### INSTRUCTIONS FOR THE TASK
Your answer must hold only the lines below from the line containing "# Tilt plate, column and tension knob" through the line containing "in LEVER], local=quarter)", each reproduced exactly.

### DATA FOR PROCESSING
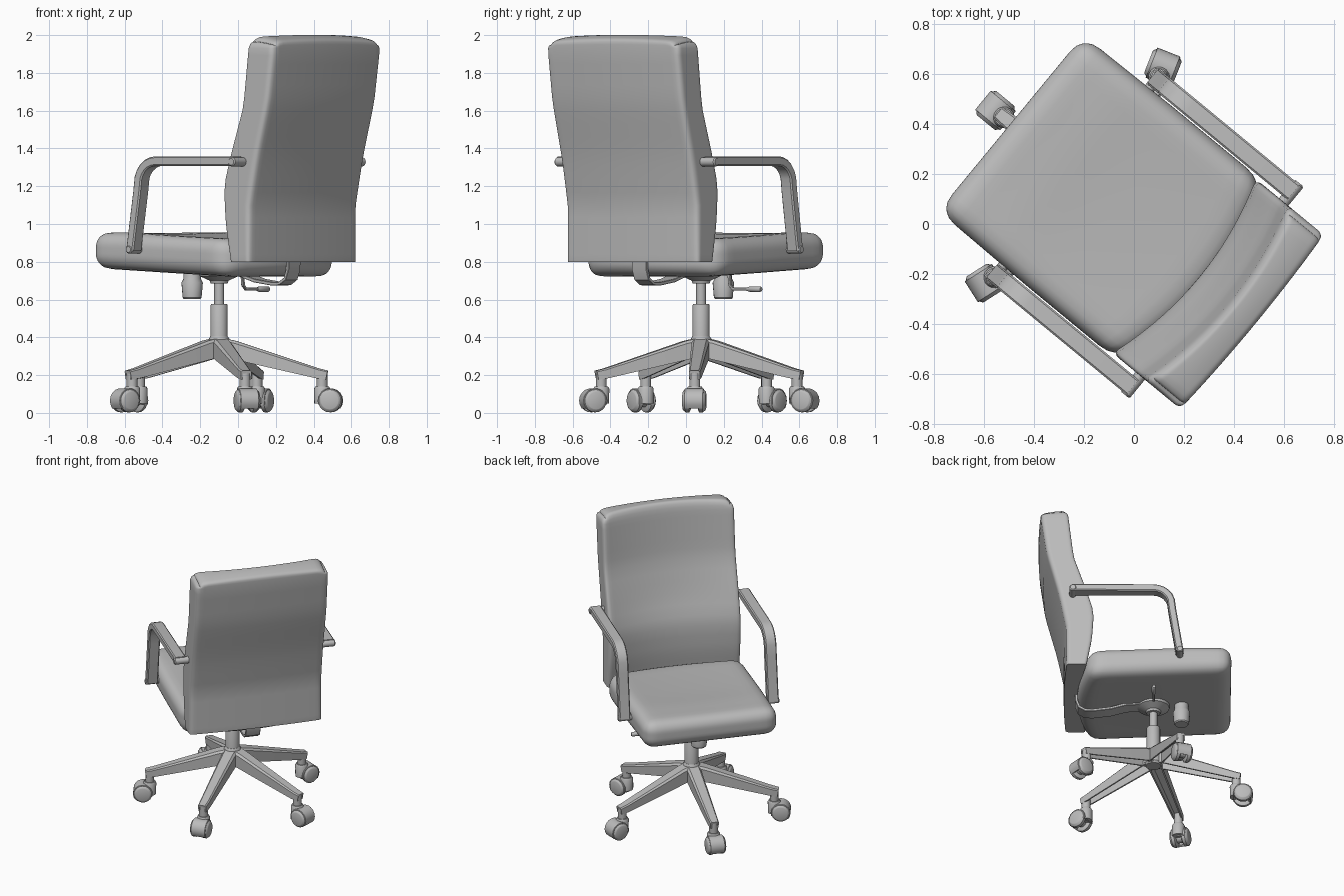
import bpy, bmesh
from math import sin, cos, pi, radians, hypot
from mathutils import Matrix, Vector

if "Cube" in bpy.data.objects:
    bpy.data.objects.remove(bpy.data.objects["Cube"], do_unlink=True)

grey = bpy.data.materials.new("plain grey")
grey.use_nodes = True
grey.diffuse_color = (0.5, 0.5, 0.5, 1)
grey.node_tree.nodes["Principled BSDF"].inputs["Base Color"].default_value = (0.5, 0.5, 0.5, 1)

# Chair space: x forward, y sideways, origin on the column axis
PLACE = Matrix.Translation((-0.1, 0.08, 0)) @ Matrix.Rotation(radians(140.5), 4, 'Z')


def finish(name, bm, local=Matrix(), angle=35):
    bmesh.ops.recalc_face_normals(bm, faces=bm.faces)
    mesh = bpy.data.meshes.new(name)
    bm.to_mesh(mesh)
    bm.free()
    mesh.transform(PLACE @ local)
    mesh.materials.append(grey)
    ob = bpy.data.objects.new(name, mesh)
    bpy.context.collection.objects.link(ob)
    bpy.ops.object.select_all(action='DESELECT')
    ob.select_set(True)
    bpy.context.view_layer.objects.active = ob
    bpy.ops.object.shade_smooth_by_angle(angle=radians(angle))
    return ob


def loft(name, rings, local=Matrix()):
    """Skin a list of equal rings and cap both ends."""
    bm = bmesh.new()
    rows = [[bm.verts.new(p) for p in ring] for ring in rings]
    n = len(rows[0])
    for a, b in zip(rows, rows[1:]):
        for i in range(n):
            j = (i + 1) % n
            bm.faces.new((a[i], a[j], b[j], b[i]))
    bm.faces.new(rows[0])
    bm.faces.new(rows[-1])
    return finish(name, bm, local)


def lathe(name, profile, local=Matrix(), segs=20):
    rings = [[(r * cos(2 * pi * i / segs), r * sin(2 * pi * i / segs), z)
              for i in range(segs)] for r, z in profile]
    return loft(name, rings, local)


def strip(name, path, y=0, local=Matrix(), chamfer=0.14, wall=0):
    """Sweep a chamfered bar of x, z, width, thickness; a wall makes it hollow below."""
    rings = []
    for i, (x, z, w, t) in enumerate(path):
        a, b = path[max(i - 1, 0)], path[min(i + 1, len(path) - 1)]
        d = Vector((b[0] - a[0], b[1] - a[1])).normalized()
        c, w, t = chamfer * t, w / 2, t / 2
        section = [(w, t - c), (w - c, t), (c - w, t), (-w, t - c)]
        if wall:
            m = w - wall
            section += [(-w, -t), (-m, -t), (-m, t * 0.4), (m, t * 0.4), (m, -t), (w, -t)]
        else:
            section += [(-w, c - t), (c - w, -t), (w - c, -t), (w, c - t)]
        rings.append([(x - d.y * q, y + p, z + d.x * q) for p, q in section])
    return loft(name, rings, local)


def cushion(name, half, radius, warp, cuts):
    """Rounded box, dense near its edges, bent by a warp function."""
    bm = bmesh.new()
    bmesh.ops.create_cube(bm, size=2)
    bmesh.ops.subdivide_edges(bm, edges=bm.edges, cuts=cuts, use_grid_fill=True)
    for v in bm.verts:
        p = Vector([h * sin(c * pi / 2) for h, c in zip(half, v.co)])
        core = Vector([max(radius - h, min(h - radius, c)) for h, c in zip(half, p)])
        if (p - core).length > 0:
            p = core + (p - core).normalized() * radius
        v.co = warp(p)
    return finish(name, bm, angle=45)


def sample(table, z):
    for (z0, a), (z1, b) in zip(table, table[1:]):
        if z <= z1:
            return a + (b - a) * max(0, (z - z0) / (z1 - z0))
    return table[-1][1]


# Seat cushion: dished top sinking to the rear, rear bowed into the back
def seat_shape(p):
    t = (p.z + 0.1) / 0.2
    side = 1 - (p.y / 0.46) ** 2
    run = 1 - (p.x / 0.465) ** 2
    low = 0.742 + 0.05 * p.x
    top = 0.957 - 0.012 * side * run - max(0, 0.2 - p.x) * (0.045 + 0.03 * side)
    x = p.x + 0.045 + min(0, p.x) * 0.18 * side
    return Vector((x, p.y * (1 - 0.03 * max(0, p.x)), low + (top - low) * t))


cushion("seat", (0.465, 0.463, 0.1), 0.08, seat_shape, 19)

# Backrest: lumbar bulge, leaning top, hollow front in plan, crowned upper edge
FRONT = [(0.8, -0.44), (1.0, -0.402), (1.2, -0.388), (1.35, -0.43),
         (1.62, -0.522), (1.95, -0.56), (2.0, -0.575)]
BOW = [(0.8, 0.05), (1.1, 0.07), (1.35, 0.09), (1.62, 0.07), (2.0, 0.065)]
REAR = [(0.8, -0.576), (1.1, -0.579), (1.35, -0.628), (1.65, -0.706), (1.9, -0.741), (2.0, -0.744)]


def back_shape(p):
    y, z = p.y, max(0.8, p.z + 1.385)
    a, b = (abs(y) - 0.382) / 0.07, (z - 1.93) / 0.07
    if a > 0 and b > 0:
        k = max(a, b) / hypot(a, b)
        y = (0.382 + 0.07 * a * k) * (1 if y > 0 else -1)
        z = 1.93 + 0.07 * b * k
    edge = (y / 0.452) ** 2
    front = sample(FRONT, z) - sample(BOW, z) * (1 - edge)
    rear = sample(REAR, z) - 0.015 * (1 - edge)
    t = (p.x + 0.08) / 0.16
    z -= max(0, b) * (0.012 * edge + 0.025 * (1 - t) ** 2)
    return Vector((rear + (front - rear) * t, y, z))


cushion("backrest", (0.08, 0.452, 0.617), 0.026, back_shape, 25)

# Armrests with their mounting pins
BEND = [(-0.005 + 0.12 * sin(a * pi / 12), 1.213 + 0.12 * cos(a * pi / 12)) for a in range(6)]
ARM = [(-0.54, 1.333)] + BEND + [(0.12, 1.17), (0.168, 0.86)]
for side, s in (("left", -1), ("right", 1)):
    strip(side + "_armrest", [(x, z, 0.077, 0.05) for x, z in ARM], s * 0.507)
    for part, x, z, r in (("rear", -0.535, 1.329, 0.024), ("front", 0.17, 0.865, 0.022)):
        turn = Matrix.Translation((x, 0, z)) @ Matrix.Rotation(-s * pi / 2, 4, 'X')
        lathe(f"{side}_armrest_{part}_pin",
              [(r, 0.42), (r, 0.543), (r * 0.75, 0.55)], turn, 14)

# Strap joining the backrest to the tilt plate
STRAP = [(-0.51, 0.84), (-0.508, 0.76), (-0.49, 0.71), (-0.45, 0.685), (-0.4, 0.683),
         (-0.28, 0.7), (-0.18, 0.73), (0, 0.74)]
strip("back_strap", [(x, z, 0.1, 0.018) for x, z in STRAP])

# Tilt plate, column and tension knob
lathe("tilt_plate", [(0.045, 0.685), (0.05, 0.7), (0.105, 0.725), (0.11, 0.765)], segs=24)
lathe("column_rod", [(0.026, 0.56), (0.026, 0.7)])
lathe("column_sleeve", [(0.045, 0.3), (0.045, 0.57), (0.042, 0.576)])
lathe("tension_knob", [(0.044, 0.603), (0.05, 0.61), (0.057, 0.69), (0.046, 0.71), (0.046, 0.77)],
      Matrix.Translation((0.185, 0, 0)))

# Height lever
quarter = Matrix.Rotation(-pi / 2, 4, 'Z')
LEVER = [(0.19, 0.76), (0.2, 0.675), (0.22, 0.657), (0.34, 0.655)]
strip("height_lever", [(x, z, 0.016, 0.016) for x, z in LEVER], local=quarter)
lathe("lever_grip", [(0.009, 0.315), (0.015, 0.335), (0.015, 0.405), (0.01, 0.412)],
      Matrix.Translation((0, 0, 0.655)) @ Matrix.Rotation(pi / 2, 4, 'X'), 12)

# Five legged base; each caster has two wheels under a curved fender
FENDER = [(0.59 + 0.057 * cos(a * pi / 9), 0.065 + 0.057 * sin(a * pi / 9), 0.1, 0.016)
          for a in range(-2, 11)]
LEG = [(0.0, 0.35, 0.092, 0.1), (0.08, 0.333, 0.092, 0.098),
       (0.52, 0.21, 0.064, 0.054), (0.572, 0.2, 0.056, 0.048)]
lathe("base_hub", [(0.05, 0.285), (0.06, 0.3), (0.056, 0.39), (0.046, 0.405)])
for k in range(5):
    spin = Matrix.Rotation(2 * pi * k / 5, 4, 'Z')
    n = str(k + 1)
    strip("base_leg_" + n, LEG, local=spin, wall=0.01)
    at = spin @ Matrix.Translation((0.546, 0, 0))
    lathe("leg_socket_" + n, [(0.029, 0.13), (0.029, 0.215)], at, 14)
    lathe("caster_hood_" + n, [(0.042, 0.05), (0.043, 0.128), (0.036, 0.14)], at, 16)
    strip("caster_fender_" + n, FENDER, local=spin)
    turn = spin @ Matrix.Translation((0.59, 0, 0.065)) @ Matrix.Rotation(pi / 2, 4, 'X')
    for s, label in ((-1, "inner"), (1, "outer")):
        lathe(f"caster_wheel_{n}_{label}",
              [(r, s * d) for r, d in ((0.05, 0.02), (0.062, 0.026), (0.062, 0.046),
                                       (0.05, 0.06), (0.045, 0.062))], turn)
    lathe("caster_axle_" + n, [(0.035, -0.03), (0.035, 0.03)], turn, 12)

### EXPECTED ANSWER
# Tilt plate, column and tension knob
lathe("tilt_plate", [(0.045, 0.685), (0.05, 0.7), (0.105, 0.725), (0.11, 0.765)], segs=24)
lathe("column_rod", [(0.026, 0.56), (0.026, 0.7)])
lathe("column_sleeve", [(0.045, 0.3), (0.045, 0.57), (0.042, 0.576)])
lathe("tension_knob", [(0.044, 0.603), (0.05, 0.61), (0.057, 0.69), (0.046, 0.71), (0.046, 0.77)],
      Matrix.Translation((0.185, 0, 0)))

# Height lever
quarter = Matrix.Rotation(-pi / 2, 4, 'Z')
LEVER = [(0.19, 0.76), (0.2, 0.675), (0.22, 0.657), (0.34, 0.655)]
strip("height_lever", [(x, z, 0.016, 0.016) for x, z in LEVER], local=quarter)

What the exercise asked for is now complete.